Regarding the events with child layouts, I wouldn't think there would be too much difficulty if you were using the EventAggregator. My personal preference is to do as much with Commands (like the DelegateCommand) as possible, and publish events for system-wide notifications.
For sharing context you may want to consider implementing a Controller.

mahe said...

Thanks Gramann.

We are using EventAggregator and exploring Delegatecommands and controllers. If you have any reference implementations in this regard, please share with us.

Thanks again,

rgramann said...

Hi Mahendran,

Unfortunately all the code I have which uses these is confidential client code. I'm in the middle of a large Prism project, which is consuming most of my time. If I get a free moment I will put together a sample project which illustrates the use of these technologies.

mahe said...

Thanks for all your replies amidst your busy schedule. Also good to know that you are in big prism project. I will be checking this post for your sample project (hoping that you will get some free time :-)). Thanks again.

Anonymous said...

Hi Ron,
Is it possible to just load the layout(which will have regions defined) without the views, and then we can load views into these regions from within other modules.

rgramann said...

One of the design goals with the Layout Manager is to take the responsibility of seating the views into regions away from Modules or the Shell and place it with an external mechanism.

Seating views into regions from within Modules greatly reduces the reusablility of the Module.

Anonymous said...

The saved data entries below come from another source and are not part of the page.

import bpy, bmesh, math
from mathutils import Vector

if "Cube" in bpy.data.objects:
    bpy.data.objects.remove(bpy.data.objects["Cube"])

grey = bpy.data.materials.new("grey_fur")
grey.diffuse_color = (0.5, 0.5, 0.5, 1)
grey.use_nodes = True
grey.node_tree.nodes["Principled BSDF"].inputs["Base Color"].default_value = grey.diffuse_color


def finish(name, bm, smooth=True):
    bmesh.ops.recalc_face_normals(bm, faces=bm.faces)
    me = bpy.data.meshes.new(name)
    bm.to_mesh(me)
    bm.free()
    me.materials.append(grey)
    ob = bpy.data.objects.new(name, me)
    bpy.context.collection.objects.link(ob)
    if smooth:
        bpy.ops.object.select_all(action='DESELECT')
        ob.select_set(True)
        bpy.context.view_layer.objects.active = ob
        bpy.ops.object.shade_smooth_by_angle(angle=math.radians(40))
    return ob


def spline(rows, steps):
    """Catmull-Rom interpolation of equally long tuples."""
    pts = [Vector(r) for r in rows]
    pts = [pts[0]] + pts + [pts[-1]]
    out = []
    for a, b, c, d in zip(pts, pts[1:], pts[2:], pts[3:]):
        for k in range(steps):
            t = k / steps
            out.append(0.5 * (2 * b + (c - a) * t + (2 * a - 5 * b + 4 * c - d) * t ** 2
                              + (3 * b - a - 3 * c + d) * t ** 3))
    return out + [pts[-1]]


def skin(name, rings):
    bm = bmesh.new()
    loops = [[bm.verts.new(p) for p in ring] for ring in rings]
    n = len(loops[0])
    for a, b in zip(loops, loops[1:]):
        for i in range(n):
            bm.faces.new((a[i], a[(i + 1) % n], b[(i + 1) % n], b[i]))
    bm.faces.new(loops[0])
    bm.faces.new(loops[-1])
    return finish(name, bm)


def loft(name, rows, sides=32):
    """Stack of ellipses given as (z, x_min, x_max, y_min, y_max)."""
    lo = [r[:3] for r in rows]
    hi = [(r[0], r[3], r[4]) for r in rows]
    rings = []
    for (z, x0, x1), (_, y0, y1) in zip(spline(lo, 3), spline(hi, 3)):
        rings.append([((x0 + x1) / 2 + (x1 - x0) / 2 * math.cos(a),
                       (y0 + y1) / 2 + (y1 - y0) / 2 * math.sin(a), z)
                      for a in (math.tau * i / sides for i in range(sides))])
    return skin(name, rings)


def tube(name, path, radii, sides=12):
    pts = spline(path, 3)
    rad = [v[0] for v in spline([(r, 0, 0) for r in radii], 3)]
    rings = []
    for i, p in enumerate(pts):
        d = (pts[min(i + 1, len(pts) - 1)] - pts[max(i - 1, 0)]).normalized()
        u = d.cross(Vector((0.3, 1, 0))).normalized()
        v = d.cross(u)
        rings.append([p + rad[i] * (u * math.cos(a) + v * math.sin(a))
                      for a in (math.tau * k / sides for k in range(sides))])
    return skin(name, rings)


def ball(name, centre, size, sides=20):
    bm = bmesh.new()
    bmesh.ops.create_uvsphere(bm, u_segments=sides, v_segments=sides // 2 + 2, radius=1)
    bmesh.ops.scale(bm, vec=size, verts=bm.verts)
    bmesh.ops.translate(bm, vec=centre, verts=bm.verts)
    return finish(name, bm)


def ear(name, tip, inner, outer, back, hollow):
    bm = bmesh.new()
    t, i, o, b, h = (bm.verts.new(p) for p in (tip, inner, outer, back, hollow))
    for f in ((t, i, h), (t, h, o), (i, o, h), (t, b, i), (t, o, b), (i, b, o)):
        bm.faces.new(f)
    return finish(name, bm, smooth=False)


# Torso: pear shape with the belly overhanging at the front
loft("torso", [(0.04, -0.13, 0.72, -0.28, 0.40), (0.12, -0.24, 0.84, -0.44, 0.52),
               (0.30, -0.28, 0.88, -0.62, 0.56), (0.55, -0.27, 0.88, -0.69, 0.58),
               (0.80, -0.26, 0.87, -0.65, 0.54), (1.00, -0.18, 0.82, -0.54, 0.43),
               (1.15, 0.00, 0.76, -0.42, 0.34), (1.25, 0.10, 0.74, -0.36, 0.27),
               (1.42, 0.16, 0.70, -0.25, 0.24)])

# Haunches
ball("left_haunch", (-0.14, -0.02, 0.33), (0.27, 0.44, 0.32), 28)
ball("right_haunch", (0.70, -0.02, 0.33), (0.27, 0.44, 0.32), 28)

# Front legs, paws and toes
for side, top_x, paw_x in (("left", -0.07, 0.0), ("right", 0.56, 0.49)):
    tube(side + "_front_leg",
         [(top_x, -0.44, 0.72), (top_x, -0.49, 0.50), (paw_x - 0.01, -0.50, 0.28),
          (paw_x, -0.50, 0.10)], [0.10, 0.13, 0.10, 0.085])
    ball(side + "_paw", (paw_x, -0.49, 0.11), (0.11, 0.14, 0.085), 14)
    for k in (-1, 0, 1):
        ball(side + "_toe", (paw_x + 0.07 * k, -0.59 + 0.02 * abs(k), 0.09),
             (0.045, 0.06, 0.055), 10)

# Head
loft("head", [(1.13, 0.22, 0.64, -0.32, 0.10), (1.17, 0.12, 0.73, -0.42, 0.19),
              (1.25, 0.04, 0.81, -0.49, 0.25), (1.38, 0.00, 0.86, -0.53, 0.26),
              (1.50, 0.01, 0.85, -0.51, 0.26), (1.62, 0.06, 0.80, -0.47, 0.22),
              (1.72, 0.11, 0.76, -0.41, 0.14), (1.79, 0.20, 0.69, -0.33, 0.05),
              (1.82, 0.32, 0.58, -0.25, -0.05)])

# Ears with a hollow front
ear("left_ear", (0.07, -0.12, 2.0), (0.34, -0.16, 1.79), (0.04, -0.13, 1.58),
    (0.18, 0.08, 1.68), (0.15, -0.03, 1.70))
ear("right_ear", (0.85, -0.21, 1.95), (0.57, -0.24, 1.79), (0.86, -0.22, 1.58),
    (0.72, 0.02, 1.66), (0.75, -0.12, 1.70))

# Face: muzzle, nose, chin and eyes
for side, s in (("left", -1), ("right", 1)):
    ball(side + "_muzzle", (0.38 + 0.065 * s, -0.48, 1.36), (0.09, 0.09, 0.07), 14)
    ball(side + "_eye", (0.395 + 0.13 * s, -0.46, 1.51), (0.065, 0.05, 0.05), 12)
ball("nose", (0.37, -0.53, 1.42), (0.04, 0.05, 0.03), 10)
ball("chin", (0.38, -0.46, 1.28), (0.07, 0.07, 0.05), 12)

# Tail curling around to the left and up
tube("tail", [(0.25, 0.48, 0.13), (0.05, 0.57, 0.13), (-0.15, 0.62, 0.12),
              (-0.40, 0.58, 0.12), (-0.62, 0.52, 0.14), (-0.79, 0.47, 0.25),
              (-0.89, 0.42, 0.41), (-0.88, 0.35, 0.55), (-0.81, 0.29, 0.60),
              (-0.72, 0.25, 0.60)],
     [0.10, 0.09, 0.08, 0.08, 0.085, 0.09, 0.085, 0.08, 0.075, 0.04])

Thanks so much Ron, that's correct, however i am dealing with a specific problem right now, we have to support multiple layouts but we already have code written that defines multiple regions in Shell ( basically they have placed many into the single column of a grid and somehow managing multiple layouts). My idea is to load the required layout in Shell before any of the views are loaded, and then allow these Module/Controllers to continue loading the views into the regions as they are doing already.

Anonymous said...

Thanks so much, this article is eye opener for me, there is so much to learn. I have downloaded the code for the article and ran it it's working fine.
One thing i do not understand clearly is how Visual Studio Intellisence is working fine if we try to add Layouts in the file -LayoutConfiguration.xaml, it works fine in the original project that i downloaded, however i have crated another project and using my LayoutConfiguration.xaml file but there the Intellisence is not working. Just wondering how VS-2008 is able to proviode intellisence in this case since we do not have specified any dtd or schema for LayoutConfiguration.xaml. If you can please comment on this that will be great.